New Jersey Gift Card Update – SB 1928 Signed Into Law
Posted on Jul 10, 2012 by Tim G. |
On Friday June 29, 2012, after much discussion and intense lobbying, New Jersey Governor Chris Christie signed Senate Bill 1928 into law. This bill modifies the highly controversial New Jersey unclaimed property law affecting gift cards that was adopted in 2010. The 2010 law required retailers to collect certain identifying information from the purchasers of gift cards (including the purchaser’s zip code). The requirements of the original law caused a lot of consternation in the retail industry and among those companies that distribute gift cards. Those faced with complying with these new requirements argued that the law was nothing more than a revenue grab by the state that violated the tenets of established unclaimed property reporting hierarchies. As chroncicled here on our blog, litigation ensued, and the original law has essentially been suspended since its passage.

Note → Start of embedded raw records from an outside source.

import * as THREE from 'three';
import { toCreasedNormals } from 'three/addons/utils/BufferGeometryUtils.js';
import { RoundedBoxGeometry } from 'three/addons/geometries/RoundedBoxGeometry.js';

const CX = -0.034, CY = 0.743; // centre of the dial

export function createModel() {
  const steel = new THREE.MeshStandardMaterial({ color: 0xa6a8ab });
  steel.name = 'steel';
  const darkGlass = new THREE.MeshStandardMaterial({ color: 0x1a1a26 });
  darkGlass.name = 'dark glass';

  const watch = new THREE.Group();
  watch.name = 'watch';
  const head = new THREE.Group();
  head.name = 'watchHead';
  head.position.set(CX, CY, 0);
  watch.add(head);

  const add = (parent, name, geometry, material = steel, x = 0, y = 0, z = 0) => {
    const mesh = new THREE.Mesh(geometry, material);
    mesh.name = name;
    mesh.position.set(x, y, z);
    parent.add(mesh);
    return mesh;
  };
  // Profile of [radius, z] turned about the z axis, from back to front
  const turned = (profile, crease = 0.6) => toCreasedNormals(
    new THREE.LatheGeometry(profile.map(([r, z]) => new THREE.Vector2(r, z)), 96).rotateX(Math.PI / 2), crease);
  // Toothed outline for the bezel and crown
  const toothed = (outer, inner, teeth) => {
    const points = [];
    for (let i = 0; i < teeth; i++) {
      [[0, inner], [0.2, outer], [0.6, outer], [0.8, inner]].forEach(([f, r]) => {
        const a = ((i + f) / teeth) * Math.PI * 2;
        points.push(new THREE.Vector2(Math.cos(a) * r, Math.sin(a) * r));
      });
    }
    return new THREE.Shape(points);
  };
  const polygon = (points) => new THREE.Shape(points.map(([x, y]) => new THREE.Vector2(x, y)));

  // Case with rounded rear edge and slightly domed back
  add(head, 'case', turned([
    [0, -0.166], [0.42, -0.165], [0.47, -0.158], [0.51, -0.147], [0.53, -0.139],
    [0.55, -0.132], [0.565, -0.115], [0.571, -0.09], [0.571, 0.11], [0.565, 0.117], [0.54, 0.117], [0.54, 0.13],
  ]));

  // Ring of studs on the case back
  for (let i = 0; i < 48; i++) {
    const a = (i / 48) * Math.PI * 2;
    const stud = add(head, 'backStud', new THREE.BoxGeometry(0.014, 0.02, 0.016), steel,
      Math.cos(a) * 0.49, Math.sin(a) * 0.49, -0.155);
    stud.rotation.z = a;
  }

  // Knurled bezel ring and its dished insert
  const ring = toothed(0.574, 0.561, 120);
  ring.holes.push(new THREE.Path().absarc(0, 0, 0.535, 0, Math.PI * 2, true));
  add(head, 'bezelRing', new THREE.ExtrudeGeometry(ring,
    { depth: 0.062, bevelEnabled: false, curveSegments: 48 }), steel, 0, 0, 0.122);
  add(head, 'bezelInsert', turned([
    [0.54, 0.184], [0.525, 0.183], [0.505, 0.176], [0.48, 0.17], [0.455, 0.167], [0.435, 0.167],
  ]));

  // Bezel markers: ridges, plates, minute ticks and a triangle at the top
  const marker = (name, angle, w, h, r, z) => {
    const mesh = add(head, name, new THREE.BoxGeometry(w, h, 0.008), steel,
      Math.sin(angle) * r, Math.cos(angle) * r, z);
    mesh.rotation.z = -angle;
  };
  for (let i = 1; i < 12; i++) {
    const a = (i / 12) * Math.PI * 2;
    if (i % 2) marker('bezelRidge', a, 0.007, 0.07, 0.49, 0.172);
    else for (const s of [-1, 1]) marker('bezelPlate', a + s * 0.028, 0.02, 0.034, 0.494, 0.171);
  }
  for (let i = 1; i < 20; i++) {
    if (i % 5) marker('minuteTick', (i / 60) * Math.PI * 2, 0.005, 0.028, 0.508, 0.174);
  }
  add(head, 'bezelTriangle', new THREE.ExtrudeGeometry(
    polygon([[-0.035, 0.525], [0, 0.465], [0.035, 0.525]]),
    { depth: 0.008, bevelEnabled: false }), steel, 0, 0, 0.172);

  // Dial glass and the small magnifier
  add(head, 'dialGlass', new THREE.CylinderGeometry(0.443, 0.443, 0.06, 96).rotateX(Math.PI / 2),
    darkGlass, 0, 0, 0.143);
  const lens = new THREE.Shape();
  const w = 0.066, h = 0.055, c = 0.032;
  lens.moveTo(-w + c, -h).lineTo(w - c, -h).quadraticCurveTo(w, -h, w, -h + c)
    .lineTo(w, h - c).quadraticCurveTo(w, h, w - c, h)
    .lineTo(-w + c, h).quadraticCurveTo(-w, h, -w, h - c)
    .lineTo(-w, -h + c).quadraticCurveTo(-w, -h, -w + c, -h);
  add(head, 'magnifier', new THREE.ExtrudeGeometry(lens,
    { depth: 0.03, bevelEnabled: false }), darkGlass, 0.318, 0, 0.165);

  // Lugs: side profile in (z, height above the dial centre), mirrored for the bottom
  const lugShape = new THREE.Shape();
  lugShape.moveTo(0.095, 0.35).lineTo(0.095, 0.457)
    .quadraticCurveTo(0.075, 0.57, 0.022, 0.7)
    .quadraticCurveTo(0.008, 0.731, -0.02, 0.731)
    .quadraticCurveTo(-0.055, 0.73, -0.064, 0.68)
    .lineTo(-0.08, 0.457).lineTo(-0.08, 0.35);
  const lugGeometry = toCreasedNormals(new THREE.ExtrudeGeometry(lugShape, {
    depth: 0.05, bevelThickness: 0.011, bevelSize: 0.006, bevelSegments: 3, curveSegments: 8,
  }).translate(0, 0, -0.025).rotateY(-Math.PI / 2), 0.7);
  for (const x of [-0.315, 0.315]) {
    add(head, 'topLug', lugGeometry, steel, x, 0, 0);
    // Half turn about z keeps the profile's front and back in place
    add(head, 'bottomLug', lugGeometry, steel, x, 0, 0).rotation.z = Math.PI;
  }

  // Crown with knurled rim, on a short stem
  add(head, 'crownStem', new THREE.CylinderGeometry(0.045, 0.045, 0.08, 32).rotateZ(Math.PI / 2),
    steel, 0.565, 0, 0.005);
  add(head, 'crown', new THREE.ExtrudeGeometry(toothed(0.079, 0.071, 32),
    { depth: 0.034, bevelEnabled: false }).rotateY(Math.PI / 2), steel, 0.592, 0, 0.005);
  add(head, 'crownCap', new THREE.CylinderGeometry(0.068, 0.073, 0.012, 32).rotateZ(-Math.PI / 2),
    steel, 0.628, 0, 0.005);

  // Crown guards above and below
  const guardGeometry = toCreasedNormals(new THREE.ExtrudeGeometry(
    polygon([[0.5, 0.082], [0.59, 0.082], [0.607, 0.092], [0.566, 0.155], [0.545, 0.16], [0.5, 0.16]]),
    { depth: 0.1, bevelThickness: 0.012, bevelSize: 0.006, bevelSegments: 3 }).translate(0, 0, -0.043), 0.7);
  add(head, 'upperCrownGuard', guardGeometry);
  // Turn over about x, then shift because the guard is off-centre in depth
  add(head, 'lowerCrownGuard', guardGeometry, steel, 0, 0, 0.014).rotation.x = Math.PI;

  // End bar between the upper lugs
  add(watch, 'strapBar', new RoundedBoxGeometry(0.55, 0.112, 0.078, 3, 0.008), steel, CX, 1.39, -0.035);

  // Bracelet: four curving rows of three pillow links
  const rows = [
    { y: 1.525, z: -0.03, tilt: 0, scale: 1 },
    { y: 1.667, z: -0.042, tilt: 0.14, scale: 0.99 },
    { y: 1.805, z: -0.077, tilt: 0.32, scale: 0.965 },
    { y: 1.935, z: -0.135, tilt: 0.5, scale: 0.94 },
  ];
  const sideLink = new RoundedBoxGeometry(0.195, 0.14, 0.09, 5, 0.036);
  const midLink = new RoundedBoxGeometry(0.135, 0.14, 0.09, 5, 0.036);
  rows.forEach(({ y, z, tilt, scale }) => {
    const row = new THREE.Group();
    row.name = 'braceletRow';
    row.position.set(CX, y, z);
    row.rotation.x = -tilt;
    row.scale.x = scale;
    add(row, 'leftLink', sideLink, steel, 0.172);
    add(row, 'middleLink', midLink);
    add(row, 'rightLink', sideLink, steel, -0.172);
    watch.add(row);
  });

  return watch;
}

Our other recent posts highlight the reactions from card issuers- and the Governor concerning the 2010 bill.
The Highlights of the new bill include the following:
- The law applies to any cards issued after July 1, 2010
- The dormancy period for reporting & remitting unredeemed gift card proceeds has been lengthened to 5 years from 2 years
- The address/zip code collection requirement has been delayed for 4 years
- Retailers may now retain 40% of the unused SVC Balances (only 60% of the unredeemed amount left on a card is reportable as unclaimed property
- Expiration dates and dormancy fees are banned
- Gift cards issued for promotional purposes are exempt
- Gift cards issued to charitable/educational organizations are exempt
- Cash back requirements less than $5.00 – For some types of cards the cardholder can request cash back at the time of redemption, if the card has a remaining balance less than $5.00. We found notions that this could be coming back in April of this year.
Feel free to contact us with any questions, and stay tuned to our blog for updates regarding this legislation and further commentary on how it may impact your individual situation.